Task requirements = Locate, in the data below, the line that contains "smooth(block)" and the line that contains "px, pz, py = v.co"; reproduce exactly those two lines and every line between them, nothing more.

Data in this exercise =
════════════════════
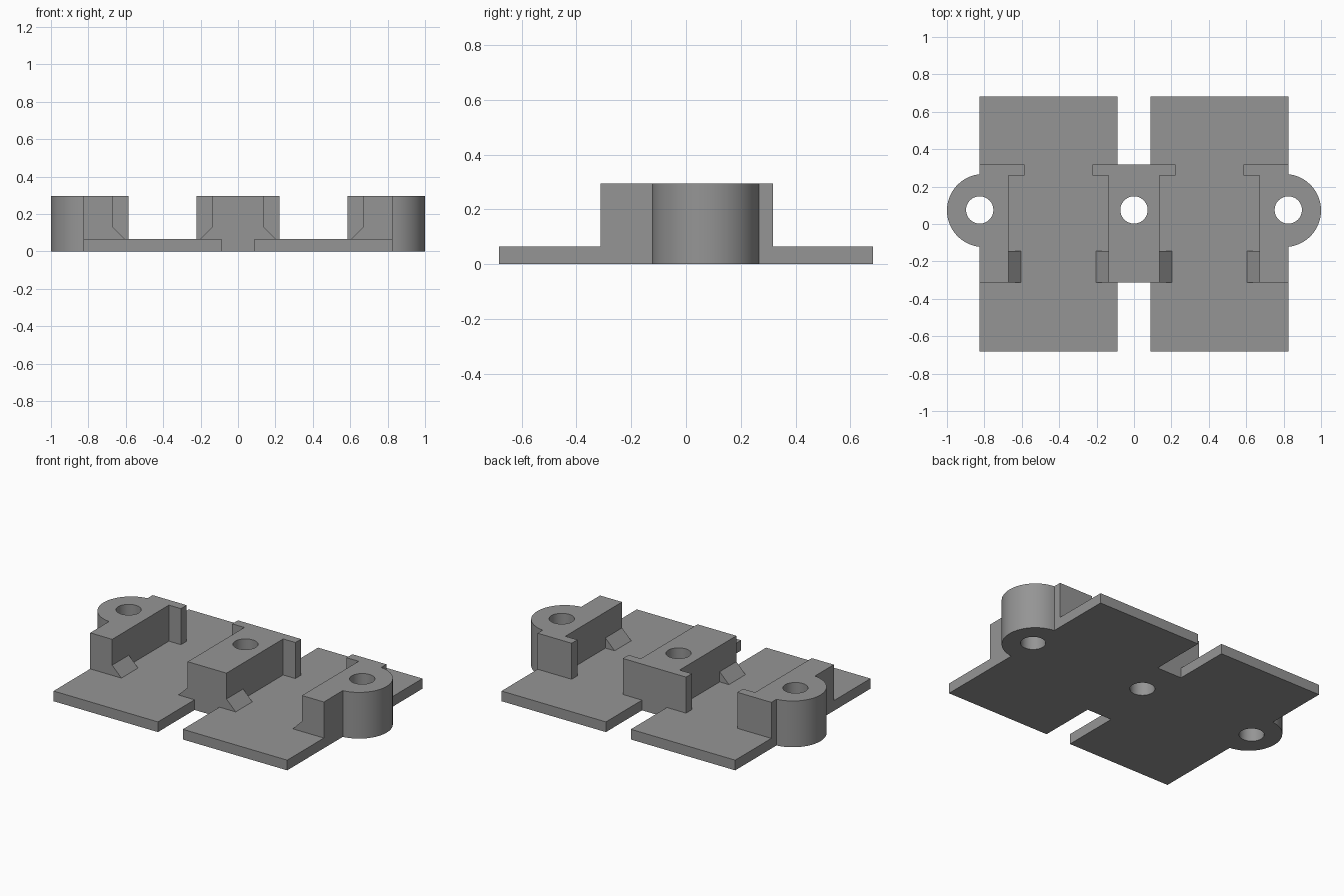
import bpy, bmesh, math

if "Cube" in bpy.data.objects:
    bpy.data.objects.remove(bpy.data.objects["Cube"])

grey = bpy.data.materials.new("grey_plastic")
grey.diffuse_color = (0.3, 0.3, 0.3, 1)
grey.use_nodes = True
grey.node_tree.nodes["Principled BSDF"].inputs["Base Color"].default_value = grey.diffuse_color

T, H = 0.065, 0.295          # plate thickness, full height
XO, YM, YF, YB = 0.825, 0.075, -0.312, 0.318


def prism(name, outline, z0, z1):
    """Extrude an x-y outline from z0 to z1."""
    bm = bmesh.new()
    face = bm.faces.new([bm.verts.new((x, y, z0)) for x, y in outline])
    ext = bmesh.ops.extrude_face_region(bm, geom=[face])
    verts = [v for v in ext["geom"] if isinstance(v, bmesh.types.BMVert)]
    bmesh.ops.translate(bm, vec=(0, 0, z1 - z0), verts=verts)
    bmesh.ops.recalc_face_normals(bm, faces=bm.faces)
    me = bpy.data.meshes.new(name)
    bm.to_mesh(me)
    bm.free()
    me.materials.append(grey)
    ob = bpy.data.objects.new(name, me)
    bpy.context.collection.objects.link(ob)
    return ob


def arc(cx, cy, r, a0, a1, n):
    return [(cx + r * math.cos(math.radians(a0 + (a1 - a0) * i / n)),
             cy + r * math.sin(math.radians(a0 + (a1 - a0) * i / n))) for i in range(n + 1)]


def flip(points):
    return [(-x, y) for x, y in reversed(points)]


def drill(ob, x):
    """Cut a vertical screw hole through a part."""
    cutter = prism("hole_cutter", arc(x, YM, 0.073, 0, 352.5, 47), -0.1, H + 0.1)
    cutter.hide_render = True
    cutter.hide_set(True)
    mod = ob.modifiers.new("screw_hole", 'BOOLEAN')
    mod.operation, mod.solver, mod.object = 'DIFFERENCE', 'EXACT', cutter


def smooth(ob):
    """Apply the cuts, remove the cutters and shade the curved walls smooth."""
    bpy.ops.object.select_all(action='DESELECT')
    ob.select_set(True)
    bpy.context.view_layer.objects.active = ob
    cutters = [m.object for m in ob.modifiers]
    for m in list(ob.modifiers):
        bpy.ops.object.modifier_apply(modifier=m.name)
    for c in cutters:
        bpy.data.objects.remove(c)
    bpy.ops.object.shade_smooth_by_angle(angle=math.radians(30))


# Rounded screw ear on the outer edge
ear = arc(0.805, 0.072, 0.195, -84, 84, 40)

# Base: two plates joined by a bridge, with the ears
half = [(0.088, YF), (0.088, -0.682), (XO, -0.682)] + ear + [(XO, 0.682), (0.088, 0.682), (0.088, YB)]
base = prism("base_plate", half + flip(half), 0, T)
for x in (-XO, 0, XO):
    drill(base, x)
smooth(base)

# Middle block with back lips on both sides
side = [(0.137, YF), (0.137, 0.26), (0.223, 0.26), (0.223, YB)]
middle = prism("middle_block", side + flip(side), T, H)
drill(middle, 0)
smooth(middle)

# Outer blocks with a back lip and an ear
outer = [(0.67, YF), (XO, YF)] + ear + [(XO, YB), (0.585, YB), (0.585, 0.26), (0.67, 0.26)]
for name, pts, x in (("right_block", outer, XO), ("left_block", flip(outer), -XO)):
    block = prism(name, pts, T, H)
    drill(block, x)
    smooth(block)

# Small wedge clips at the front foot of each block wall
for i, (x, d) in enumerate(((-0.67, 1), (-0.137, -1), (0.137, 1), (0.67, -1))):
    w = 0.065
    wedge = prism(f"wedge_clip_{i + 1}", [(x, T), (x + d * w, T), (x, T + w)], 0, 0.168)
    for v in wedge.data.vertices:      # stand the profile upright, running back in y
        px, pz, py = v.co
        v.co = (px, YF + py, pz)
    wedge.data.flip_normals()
════════════════════
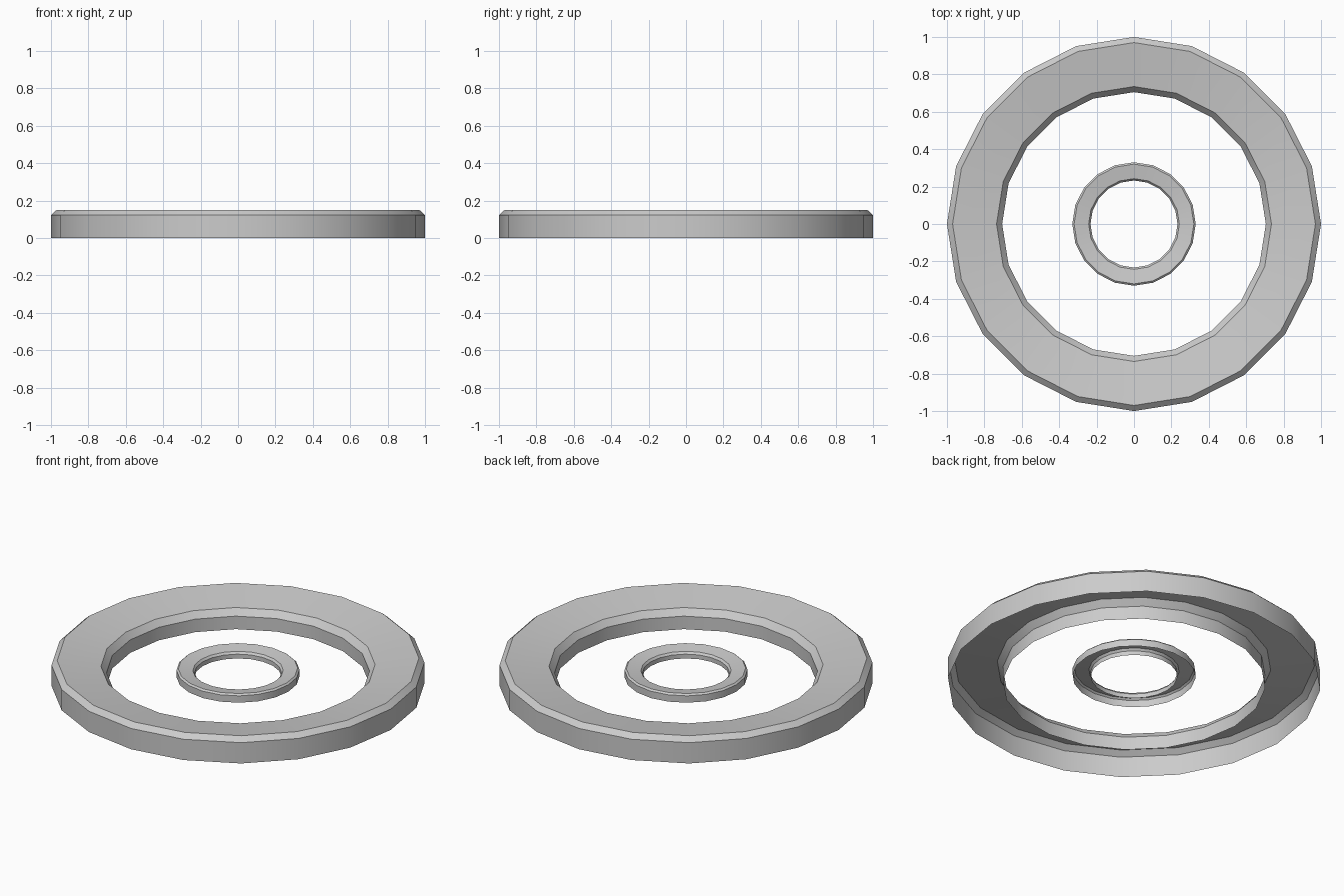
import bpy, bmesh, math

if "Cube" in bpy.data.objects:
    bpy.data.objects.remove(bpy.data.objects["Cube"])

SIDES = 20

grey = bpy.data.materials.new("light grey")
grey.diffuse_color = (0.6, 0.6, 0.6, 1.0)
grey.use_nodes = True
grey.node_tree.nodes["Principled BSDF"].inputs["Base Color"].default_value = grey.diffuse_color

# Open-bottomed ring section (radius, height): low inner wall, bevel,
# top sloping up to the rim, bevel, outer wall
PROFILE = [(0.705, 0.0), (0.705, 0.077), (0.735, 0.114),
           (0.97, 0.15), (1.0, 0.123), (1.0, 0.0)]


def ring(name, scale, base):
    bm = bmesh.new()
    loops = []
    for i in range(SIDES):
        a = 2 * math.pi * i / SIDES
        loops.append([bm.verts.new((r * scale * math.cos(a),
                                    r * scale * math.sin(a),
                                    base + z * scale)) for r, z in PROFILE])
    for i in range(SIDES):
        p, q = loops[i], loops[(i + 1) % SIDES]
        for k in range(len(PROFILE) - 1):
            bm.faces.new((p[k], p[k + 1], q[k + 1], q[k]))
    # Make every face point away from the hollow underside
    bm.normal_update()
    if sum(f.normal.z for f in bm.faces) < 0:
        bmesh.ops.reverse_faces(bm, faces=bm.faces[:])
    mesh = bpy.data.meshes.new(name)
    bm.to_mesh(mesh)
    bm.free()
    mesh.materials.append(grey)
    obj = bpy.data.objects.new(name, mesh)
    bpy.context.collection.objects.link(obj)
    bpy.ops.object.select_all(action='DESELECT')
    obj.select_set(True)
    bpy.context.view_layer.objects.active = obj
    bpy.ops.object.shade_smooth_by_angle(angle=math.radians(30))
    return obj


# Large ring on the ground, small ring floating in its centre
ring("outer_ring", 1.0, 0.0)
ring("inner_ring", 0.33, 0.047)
════════════════════
Answer space =
    smooth(block)

# Small wedge clips at the front foot of each block wall
for i, (x, d) in enumerate(((-0.67, 1), (-0.137, -1), (0.137, 1), (0.67, -1))):
    w = 0.065
    wedge = prism(f"wedge_clip_{i + 1}", [(x, T), (x + d * w, T), (x, T + w)], 0, 0.168)
    for v in wedge.data.vertices:      # stand the profile upright, running back in y
        px, pz, py = v.co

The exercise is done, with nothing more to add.